Research question: (How) do library spaces facilitate innovative research, creative thinking, and problem-solving?
- Pilot Project: University of Florida
- Pilot Project: Iowa State University
- Pilot Project: Syracuse University
- Practice Brief: Temple University
Pilot Project: University of Florida
Between 2014 and 2017, Marston Science Library (MSL) of the University of Florida George A. Smathers Libraries renovated three of five floors, creating new public spaces that include collaboration spaces, a visualization conference room with specialized visualization tools that serve GIS and Informatics, quiet study areas, a Virtual Reality (VR) Lab, and a makerspace that supports all disciplines. The renovations have increased building occupancy to more than two million visitors each year, a dramatic increase in overall visitors from previous years. Despite these successes, MSL has renovated spaces with very little strategic planning involved, and the Smathers Librarians are interested in better understanding how these successes support innovative, interdisciplinary research as well as promote creative thinking and problem solving in the student population.
Ultimately, quantitative assessments (seat counts, occupancy counts, behavior mapping, etc.) tell us how many students are studying and what spaces they are using, but these approaches fail to measure the quality of a learning study environment. MSL and DCP will implement a 1) mixed-method study that includes a full spatial analysis that looks at the quantity of space allocated for each of the four dimensions (group vs individual and public vs private) to identify building capabilities, 2) a student self-assessment in terms of existing space and in terms of ideal space needs as related to creativity, and 3) an intercept survey and focus groups utilizing findings from the first two studies and a student survey to identify real-world use cases related to problem-solving, creativity, and innovation. We will record their interviews and evaluate/code looking for important themes.
Pilot Project: Iowa State University
The Iowa State University (ISU) Library recently developed a six phase, $90 million renovation plan. Phase 1 of the plan will be accomplished in the Fall of 2019, as renovations to the main entrance area as well as all restrooms throughout the Parks Library building are completed.
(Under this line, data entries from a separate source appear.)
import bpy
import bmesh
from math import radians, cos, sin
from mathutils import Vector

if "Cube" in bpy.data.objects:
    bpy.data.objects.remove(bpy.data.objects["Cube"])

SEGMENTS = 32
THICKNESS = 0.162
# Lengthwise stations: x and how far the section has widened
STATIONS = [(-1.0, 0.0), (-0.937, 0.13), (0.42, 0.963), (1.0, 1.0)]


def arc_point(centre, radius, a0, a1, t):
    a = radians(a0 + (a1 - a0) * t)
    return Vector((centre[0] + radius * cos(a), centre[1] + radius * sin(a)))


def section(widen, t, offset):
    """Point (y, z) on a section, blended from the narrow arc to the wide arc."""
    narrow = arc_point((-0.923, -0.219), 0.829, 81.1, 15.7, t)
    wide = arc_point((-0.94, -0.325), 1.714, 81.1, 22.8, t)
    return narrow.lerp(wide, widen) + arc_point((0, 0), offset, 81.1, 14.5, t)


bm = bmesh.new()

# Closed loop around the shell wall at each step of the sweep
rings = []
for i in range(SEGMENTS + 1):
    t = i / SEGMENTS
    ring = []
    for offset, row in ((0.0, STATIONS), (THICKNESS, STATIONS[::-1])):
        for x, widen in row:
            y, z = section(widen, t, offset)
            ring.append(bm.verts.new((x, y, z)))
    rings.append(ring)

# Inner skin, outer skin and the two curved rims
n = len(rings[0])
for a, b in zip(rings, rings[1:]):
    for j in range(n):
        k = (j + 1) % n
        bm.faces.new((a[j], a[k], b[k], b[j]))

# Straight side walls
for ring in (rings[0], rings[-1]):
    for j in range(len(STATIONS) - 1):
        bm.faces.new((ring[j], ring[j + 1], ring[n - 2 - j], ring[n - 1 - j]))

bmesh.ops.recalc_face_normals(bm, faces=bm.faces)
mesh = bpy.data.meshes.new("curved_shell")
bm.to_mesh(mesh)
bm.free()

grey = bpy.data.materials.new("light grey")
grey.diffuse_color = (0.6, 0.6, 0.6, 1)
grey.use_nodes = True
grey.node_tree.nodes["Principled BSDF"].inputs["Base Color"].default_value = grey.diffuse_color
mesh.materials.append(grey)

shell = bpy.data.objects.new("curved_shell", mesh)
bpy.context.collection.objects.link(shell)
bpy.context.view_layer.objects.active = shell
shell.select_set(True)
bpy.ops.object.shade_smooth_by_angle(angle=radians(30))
Additional phases of the plan will be contingent on obtaining project funding.
As the ISU library makes the case for additional phases of the renovation plan in the coming years, it will be important to show evidence of the impact of existing library spaces. In support of this need, the library assessment plan will need to include measures designed to assess the impact library spaces are having in support of student achievement and research on the Iowa State University campus.
One emerging library space assessment tool the ISU Library is already using is the ACRL Project Outcome Library Space Assessment. ACRL’s Project Outcome provides an online toolkit designed to help libraries understand and share the impact of essential library programs and services by providing simple surveys and an easy-to-use process for measuring and analyzing outcomes.
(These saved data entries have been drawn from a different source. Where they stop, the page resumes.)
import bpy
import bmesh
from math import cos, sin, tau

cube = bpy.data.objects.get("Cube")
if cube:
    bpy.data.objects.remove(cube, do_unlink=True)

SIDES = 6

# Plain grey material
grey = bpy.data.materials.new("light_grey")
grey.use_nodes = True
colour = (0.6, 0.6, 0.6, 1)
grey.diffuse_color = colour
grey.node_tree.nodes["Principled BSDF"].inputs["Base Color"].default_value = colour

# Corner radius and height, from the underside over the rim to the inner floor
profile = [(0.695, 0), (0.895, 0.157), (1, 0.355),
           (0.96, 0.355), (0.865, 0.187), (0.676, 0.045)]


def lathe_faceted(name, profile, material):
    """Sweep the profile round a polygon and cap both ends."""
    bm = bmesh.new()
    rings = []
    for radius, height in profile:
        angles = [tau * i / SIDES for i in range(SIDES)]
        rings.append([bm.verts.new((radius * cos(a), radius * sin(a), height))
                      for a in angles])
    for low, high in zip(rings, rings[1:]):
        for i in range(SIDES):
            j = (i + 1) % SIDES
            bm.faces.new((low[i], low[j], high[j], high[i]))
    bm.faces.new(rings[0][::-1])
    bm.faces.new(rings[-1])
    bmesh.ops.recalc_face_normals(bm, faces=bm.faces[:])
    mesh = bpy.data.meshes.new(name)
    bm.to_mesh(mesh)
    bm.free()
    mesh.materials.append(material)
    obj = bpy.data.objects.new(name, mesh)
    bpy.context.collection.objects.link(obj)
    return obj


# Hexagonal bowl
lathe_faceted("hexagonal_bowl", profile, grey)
While many libraries, including the ISU Library, collect data about their programs and services, what is often lacking are outcomes data to indicate the benefits libraries provide to student success and other institutional goals. Measuring outcomes can provide libraries with new ways to demonstrate their effectiveness beyond gate counts and anecdotal success stories. Project Outcome is designed to give libraries simple tools and supportive resources to help “turn better data into better libraries”.
The Iowa State University library has already begun the process of submitting data to the Project Outcome database for the “space” focus area. For our ARL Library Impact practice brief, the ISU project intends to continue to collect, contribute, and analyze space related outcome data, using the Project Outcome data dashboard.
Pilot Project: Syracuse University
Syracuse University Libraries’ ARL Research Library Impact Framework Initiative Research Team is looking into the impact of targeted academic learning communities located in academic library spaces. The team is investigating impact broadly, from the impact of targeted academic learning communities on members of those particular communities, to the impact the academic library may have on the communities in its midst, as well as how the communities themselves may impact the academic library’s ecosystem.
A targeted academic learning community contributes to academic success by supporting individual growth through the development of research and/or study skills. The community also encourages members to take part in at least one of the following: innovative research, creative thinking, problem solving. Fostering and building an engaged community is an important attribute or goal of the community. Community members self-select, and participation is not limited by the academic discipline affiliation of potential participants.
Practice Brief: Temple University
This practice brief describes research conducted by staff at Temple University Libraries as part of the libraries’ participation in ARL’s Research Library Impact Framework initiative to address the question of “how library spaces facilitate innovative research, creative thinking, and problem-solving.” This research focused on how changes in library space impact the work of staff as individuals, when working with colleagues, and in their work with users. The researchers asked how staff are supported as they make changes in space and how users are supported in that space. Temple had a unique opportunity to explore these questions when they opened the new Charles Library in August 2019; the researchers interviewed staff before and after the move.